The statement is simple, but the meaning is significant. Quinlan didn't write "a year and a half from now," or "10 months from now." He wrote, "a year from now," and it's unlikely that he's just taking a stab in the dark to come up with that number. According to IMDb, Quinlan has worked on 20 episodes of Game of Thrones thus far; three as a trainee assistant director and 17 as an assistant director. In fact, his involvement stretches all the way back to 2011, so it's safe to say he's familiar with the production cycles on this project.
This would also be a very different conversation if the post had remained live. The GoT team is notoriously tight-lipped and spoiler-averse — for example, they're reportedly filming multiple endings to throw fans off. So if posts are being scrubbed from the internet, it's not such a long walk to imagine that it's because they contained information that production doesn't want to get out. Many outlets have seized on the fact that the note references an immense battle scene that took 55 days to shoot, 30 more than the next-most intensive battle scene, which Cinema Blend reports was the 25-day "Battle of the Bastards" shoot.
And as exciting as that is, what if the actual nugget of information wasn't the shoot length, but the release date? It doesn't seem like production would be that bothered by the length of the shoot getting out; if anything, it should just make fans more eager to watch. But casually leaking a piece of official documentation that seems to reference a release date? That seems like a much bigger deal, and the kind of information that a post might be removed in order to protect. Whenever the GoT release date is officially announced, it will almost certainly be through HBO itself, and not through the Instagram account of an assistant director.

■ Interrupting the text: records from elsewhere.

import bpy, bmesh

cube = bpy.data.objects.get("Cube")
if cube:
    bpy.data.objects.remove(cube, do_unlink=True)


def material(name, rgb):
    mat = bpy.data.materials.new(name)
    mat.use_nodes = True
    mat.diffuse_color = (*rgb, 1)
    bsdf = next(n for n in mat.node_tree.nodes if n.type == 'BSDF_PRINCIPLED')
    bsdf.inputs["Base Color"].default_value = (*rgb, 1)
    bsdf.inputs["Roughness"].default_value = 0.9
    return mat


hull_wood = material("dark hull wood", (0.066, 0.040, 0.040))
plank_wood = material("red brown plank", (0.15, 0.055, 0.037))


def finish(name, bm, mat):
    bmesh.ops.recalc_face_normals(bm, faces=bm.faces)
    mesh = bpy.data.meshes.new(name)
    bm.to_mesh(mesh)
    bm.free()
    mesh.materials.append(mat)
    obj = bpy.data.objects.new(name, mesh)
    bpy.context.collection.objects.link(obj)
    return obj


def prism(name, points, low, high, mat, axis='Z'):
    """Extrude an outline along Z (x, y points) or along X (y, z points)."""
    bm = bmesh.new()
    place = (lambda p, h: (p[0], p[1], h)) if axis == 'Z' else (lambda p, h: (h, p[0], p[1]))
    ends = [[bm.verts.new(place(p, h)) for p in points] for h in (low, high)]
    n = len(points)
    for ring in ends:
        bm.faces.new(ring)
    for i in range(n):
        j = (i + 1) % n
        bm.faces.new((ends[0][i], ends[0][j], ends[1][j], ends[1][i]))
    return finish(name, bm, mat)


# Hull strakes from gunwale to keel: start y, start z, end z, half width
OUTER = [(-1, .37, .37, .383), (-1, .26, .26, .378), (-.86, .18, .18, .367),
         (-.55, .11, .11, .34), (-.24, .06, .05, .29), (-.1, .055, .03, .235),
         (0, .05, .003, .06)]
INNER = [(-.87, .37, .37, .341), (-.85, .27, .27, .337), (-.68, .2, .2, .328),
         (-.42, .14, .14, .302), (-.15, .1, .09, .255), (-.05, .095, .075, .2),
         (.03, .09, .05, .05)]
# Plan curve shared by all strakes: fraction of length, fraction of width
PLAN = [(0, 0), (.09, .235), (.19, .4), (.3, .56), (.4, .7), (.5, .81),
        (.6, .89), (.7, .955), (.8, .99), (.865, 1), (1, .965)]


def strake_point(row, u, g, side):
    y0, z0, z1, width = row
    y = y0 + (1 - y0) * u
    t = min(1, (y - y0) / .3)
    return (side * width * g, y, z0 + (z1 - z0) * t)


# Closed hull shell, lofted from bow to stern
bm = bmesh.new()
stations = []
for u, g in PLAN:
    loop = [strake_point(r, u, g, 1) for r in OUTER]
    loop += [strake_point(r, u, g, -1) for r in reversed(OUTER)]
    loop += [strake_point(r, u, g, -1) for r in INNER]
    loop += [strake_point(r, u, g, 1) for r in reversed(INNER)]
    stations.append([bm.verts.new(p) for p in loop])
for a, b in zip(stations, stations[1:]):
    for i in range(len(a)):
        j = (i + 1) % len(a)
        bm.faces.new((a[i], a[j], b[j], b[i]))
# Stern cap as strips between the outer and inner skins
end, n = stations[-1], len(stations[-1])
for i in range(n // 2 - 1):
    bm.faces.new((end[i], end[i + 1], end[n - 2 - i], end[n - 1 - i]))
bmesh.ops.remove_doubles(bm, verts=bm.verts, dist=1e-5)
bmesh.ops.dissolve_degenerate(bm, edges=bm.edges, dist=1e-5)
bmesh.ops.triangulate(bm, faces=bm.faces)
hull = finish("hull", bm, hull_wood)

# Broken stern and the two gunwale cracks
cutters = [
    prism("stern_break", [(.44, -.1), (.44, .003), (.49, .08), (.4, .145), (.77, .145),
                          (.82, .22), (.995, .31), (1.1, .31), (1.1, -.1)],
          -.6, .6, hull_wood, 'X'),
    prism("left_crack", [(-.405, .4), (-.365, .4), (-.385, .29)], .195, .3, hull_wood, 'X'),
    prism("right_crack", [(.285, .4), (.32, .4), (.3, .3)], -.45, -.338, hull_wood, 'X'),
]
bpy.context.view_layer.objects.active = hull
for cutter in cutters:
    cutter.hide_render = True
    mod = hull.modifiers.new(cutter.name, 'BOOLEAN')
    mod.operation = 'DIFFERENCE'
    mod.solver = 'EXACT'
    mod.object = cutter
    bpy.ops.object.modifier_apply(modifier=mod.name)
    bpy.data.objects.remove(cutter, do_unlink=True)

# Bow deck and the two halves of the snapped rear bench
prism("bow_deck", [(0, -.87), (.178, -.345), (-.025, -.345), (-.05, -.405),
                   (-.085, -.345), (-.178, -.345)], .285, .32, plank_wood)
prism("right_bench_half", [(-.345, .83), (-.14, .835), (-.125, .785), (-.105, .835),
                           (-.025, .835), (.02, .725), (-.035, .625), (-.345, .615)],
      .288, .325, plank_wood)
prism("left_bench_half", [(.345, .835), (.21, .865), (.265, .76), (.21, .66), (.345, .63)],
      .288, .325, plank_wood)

In any case, this is all still speculation, but since this fandom flourishes on theories and there are no episodes to pore over right now, you can't blame anyone for drawing these sorts of conclusions in the meantime.